[[ DATA RECORDS open ]]
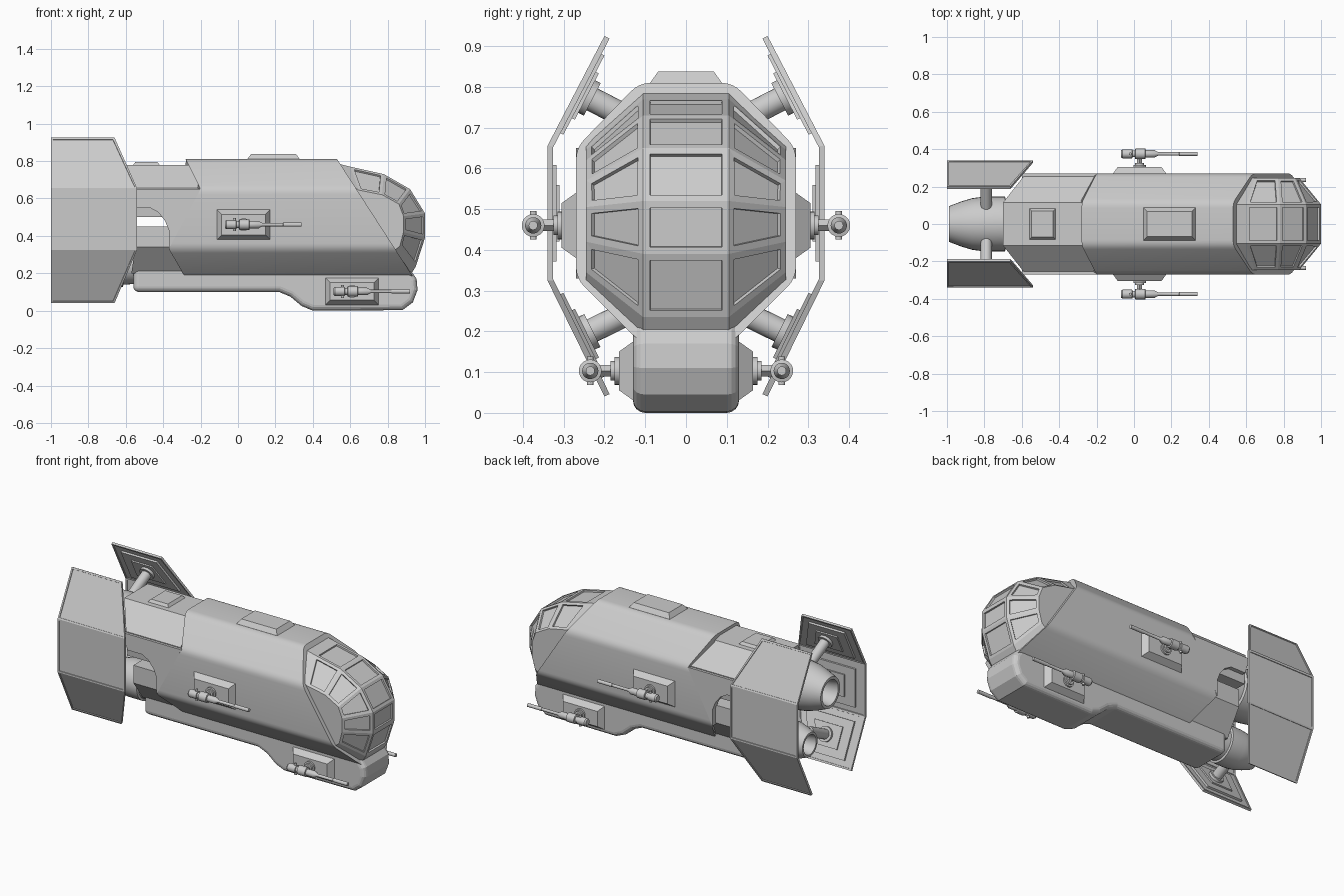
import bpy, bmesh, math
from mathutils import Vector

if "Cube" in bpy.data.objects:
    bpy.data.objects.remove(bpy.data.objects["Cube"])


def finish(bm, name, mirror=False, smooth=False):
    bmesh.ops.recalc_face_normals(bm, faces=bm.faces[:])
    me = bpy.data.meshes.new(name)
    bm.to_mesh(me)
    bm.free()
    ob = bpy.data.objects.new(name, me)
    bpy.context.collection.objects.link(ob)
    if smooth:
        bpy.ops.object.select_all(action='DESELECT')
        ob.select_set(True)
        bpy.context.view_layer.objects.active = ob
        bpy.ops.object.shade_smooth_by_angle(angle=math.radians(32))
    if mirror:
        m = ob.modifiers.new("mirror", 'MIRROR')
        m.use_axis = (False, True, False)
        m.use_mirror_merge = False
    return ob


def loft(bm, rings):
    """Skin a list of equal closed rings and cap both ends."""
    vs = [[bm.verts.new(p) for p in r] for r in rings]
    n = len(vs[0])
    for a, b in zip(vs, vs[1:]):
        for i in range(n):
            bm.faces.new((a[i], a[(i + 1) % n], b[(i + 1) % n], b[i]))
    bm.faces.new(vs[0])
    bm.faces.new(vs[-1])


def lathe(bm, origin, axis, prof, n=24):
    """Turned shape: prof is (distance along axis, radius)."""
    q = Vector(axis).to_track_quat('Z', 'Y')
    o = Vector(origin)
    loft(bm, [[o + q @ Vector((r * math.cos(2 * math.pi * i / n),
                               r * math.sin(2 * math.pi * i / n), t))
               for i in range(n)] for t, r in prof])


def fillet(pts, d, seg=4):
    """Round the corners of a closed 2D outline."""
    out = []
    for i, p in enumerate(pts):
        p = Vector(p)
        a = p + (Vector(pts[i - 1]) - p).normalized() * d
        b = p + (Vector(pts[(i + 1) % len(pts)]) - p).normalized() * d
        for k in range(seg + 1):
            t = k / seg
            out.append(a * (1 - t) ** 2 + p * 2 * t * (1 - t) + b * t * t)
    return out


def interp(table, v):
    for (a, xa), (b, xb) in zip(table, table[1:]):
        if v <= b:
            return xa + (xb - xa) * (v - a) / (b - a)
    return table[-1][1]


def slab(name, outline, y0, y1, mirror=False):
    """Side-view (x, z) outline extruded along y."""
    bm = bmesh.new()
    loft(bm, [[(x, y, z) for x, z in outline] for y in (y0, y1)])
    return finish(bm, name, mirror)


def frustum(name, c, u, v, n, half, inset, h, mirror=False):
    """Raised pad with sloping sides."""
    c, u, v, n = map(Vector, (c, u, v, n))
    rings = []
    for d, t in ((0, -0.01), (0, 0), (inset, h)):
        a, b = half[0] - d, half[1] - d
        rings.append([c + u * a * i + v * b * j + n * t
                      for i, j in ((-1, -1), (1, -1), (1, 1), (-1, 1))])
    bm = bmesh.new()
    loft(bm, rings)
    return finish(bm, name, mirror)


# Main hull: rounded octagon with raked front and stepped rear
octo = [(-.115, .81), (.115, .81), (.27, .65), (.27, .33),
        (.115, .175), (-.115, .175), (-.27, .33), (-.27, .65)]
rear = [(.175, -.28), (.33, -.37), (.65, -.2), (.81, -.28)]
prof = fillet(octo, .03)
bm = bmesh.new()
loft(bm, [[(interp(rear, z), y, z) for y, z in prof],
          [(.53 + (.81 - z) * .646, y, z) for y, z in prof]])
finish(bm, "hull_armour", smooth=True)

# Side armour tails with the curved cut-out
slab("side_armour", [(-.2, .65), (-.6, .65), (-.57, .55), (-.47, .55), (-.425, .525),
                     (-.39, .48), (-.37, .43), (-.37, .33)], .235, .27, True)

# Inner rear bodies
for name, sec, x0, x1 in (
        ("upper_rear_body", [(-.24, .5), (-.255, .655), (-.115, .78),
                             (.115, .78), (.255, .655), (.24, .5)], -.7, -.59),
        ("lower_rear_body", [(-.24, .45), (.24, .45), (.24, .34),
                             (.12, .2), (-.12, .2), (-.24, .34)], -.57, -.55)):
    bm = bmesh.new()
    loft(bm, [[(x0 if abs(y) < .15 else x1, y, z) for y, z in sec],
              [(-.15, y, z) for y, z in sec]])
    finish(bm, name)

# Faceted canopy: centre strip, angled side strips, flat cheeks
centre = [(.54, .785), (.60, .77), (.78, .73), (.92, .65),
          (1.0, .52), (1.0, .39), (.95, .235), (.925, .195)]
side = [(.62, .66), (.645, .645), (.77, .62), (.86, .57),
        (.885, .505), (.885, .42), (.865, .345), (.84, .325)]
bm = bmesh.new()
cols = [[bm.verts.new((x, y, z)) for x, z in arc]
        for arc, y in ((side, -.245), (centre, -.105), (centre, .105), (side, .245))]
panes = []
for a, b in zip(cols, cols[1:]):
    for i in range(7):
        f = bm.faces.new((a[i], a[i + 1], b[i + 1], b[i]))
        if 0 < i < 6:
            panes.append(f)
bm.faces.new(cols[0])
bm.faces.new(cols[3])
bm.faces.new([c[0] for c in cols])
bm.faces.new([c[-1] for c in cols])
bmesh.ops.recalc_face_normals(bm, faces=bm.faces[:])
bmesh.ops.inset_individual(bm, faces=panes, thickness=.017, use_even_offset=True)
bmesh.ops.inset_individual(bm, faces=panes, thickness=.001, depth=-.01)
finish(bm, "canopy")

# Belly pod with rounded edges
belly = slab("belly_pod", [(-.56, .25), (.9, .25), (.955, .17), (.96, .11), (.935, .045),
                           (.88, .003), (.4, 0), (.34, .025), (.28, .075), (.22, .1),
                           (-.56, .1)], -.13, .13)
bv = belly.modifiers.new("bevel", 'BEVEL')
bv.width, bv.segments, bv.angle_limit = .03, 4, math.radians(70)
bv.use_clamp_overlap = False

# Roof hatches
X, Y, Z = (1, 0, 0), (0, 1, 0), (0, 0, 1)
frustum("front_roof_hatch", (.19, 0, .81), X, Y, Z, (.14, .088), .02, .028)
frustum("rear_roof_hatch", (-.49, 0, .78), X, Y, Z, (.07, .082), .012, .016)

# Engines
nozzle = [(-.05, .12), (.08, .13), (.085, .146), (.2, .146), (.26, .138), (.32, .12),
          (.385, .095), (.385, .078), (.28, .06)]
for name, x, z, s in (("upper_engine", -.605, .6, 1), ("lower_engine", -.55, .24, .78)):
    bm = bmesh.new()
    lathe(bm, (x, 0, z), (-1, 0, 0), [(t * s, r * s) for t, r in nozzle], 32)
    finish(bm, name, smooth=True)

# Guns: pad, turntable, bracket, barrel
for name, cx, y, z, hh in (("hull", .03, .27, .46, .08), ("belly", .61, .13, .103, .072)):
    frustum(name + "_gun_pad", (cx, y, z), X, Z, Y, (.142, hh), .025, .035, True)
    bm = bmesh.new()
    lathe(bm, (cx, y + .03, z), Y, [(0, .034), (.015, .034), (.015, .024), (.025, .024)])
    finish(bm, name + "_gun_turntable", True, True)
    bm = bmesh.new()
    lathe(bm, (cx, y + .05, z), Y, [(0, .014), (.05, .014)], 4)
    lathe(bm, (cx - .05, y + .105, z - .035), Z, [(0, .008), (.07, .008)], 12)
    finish(bm, name + "_gun_bracket", True)
    bm = bmesh.new()
    lathe(bm, (cx - .1, y + .105, z), X,
          [(0, .018), (.008, .024), (.06, .024), (.062, .018), (.075, .018), (.077, .028),
           (.13, .028), (.132, .02), (.18, .02), (.2, .009), (.31, .009), (.312, .011),
           (.41, .011), (.41, .005)], 20)
    finish(bm, name + "_gun_barrel", True, True)

# Stabiliser wings: three framed panels per side, stepped pads inside
levels = [(.2, .925, -.66), (.34, .655, -.54), (.34, .325, -.54), (.2, .04, -.66)]
for name, (ya, za, xa), (yb, zb, xb) in zip(("upper", "middle", "lower"), levels, levels[1:]):
    quad = [Vector(p) for p in ((-1, ya, za), (xa, ya, za), (xb, yb, zb), (-1, yb, zb))]
    mid = sum(quad, Vector()) / 4
    inward = Vector((0, -(za - zb), -(yb - ya))).normalized()
    bm = bmesh.new()
    loft(bm, [quad, [p + inward * .014 for p in quad]])
    bmesh.ops.recalc_face_normals(bm, faces=bm.faces[:])
    big = sorted(bm.faces, key=lambda f: f.calc_area())[-2:]
    bmesh.ops.inset_individual(bm, faces=big, thickness=.014)
    bmesh.ops.inset_individual(bm, faces=big, thickness=.001, depth=-.004)
    finish(bm, name + "_wing_panel", True)
    bm = bmesh.new()
    for scale, d0, d1 in ((.72, .008, .022), (.42, .02, .03)):
        loft(bm, [[mid + (p - mid) * scale + inward * d for p in quad] for d in (d0, d1)])
    finish(bm, name + "_wing_pad", True)
    # Struts from the slanted panels to the engines
    if name != "middle":
        bm = bmesh.new()
        root = Vector((-.79, mid.y, mid.z)) + inward * .02
        lathe(bm, root, inward, [(0, .045), (.025, .045), (.025, .03), (.2, .03)], 20)
        finish(bm, name + "_wing_strut", True, True)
[[ DATA RECORDS closed ]]
ASSIGNMENT ▸
What is the number of lines in the records that contain "stepped"? Answer with it alone.

REPLY ▸
2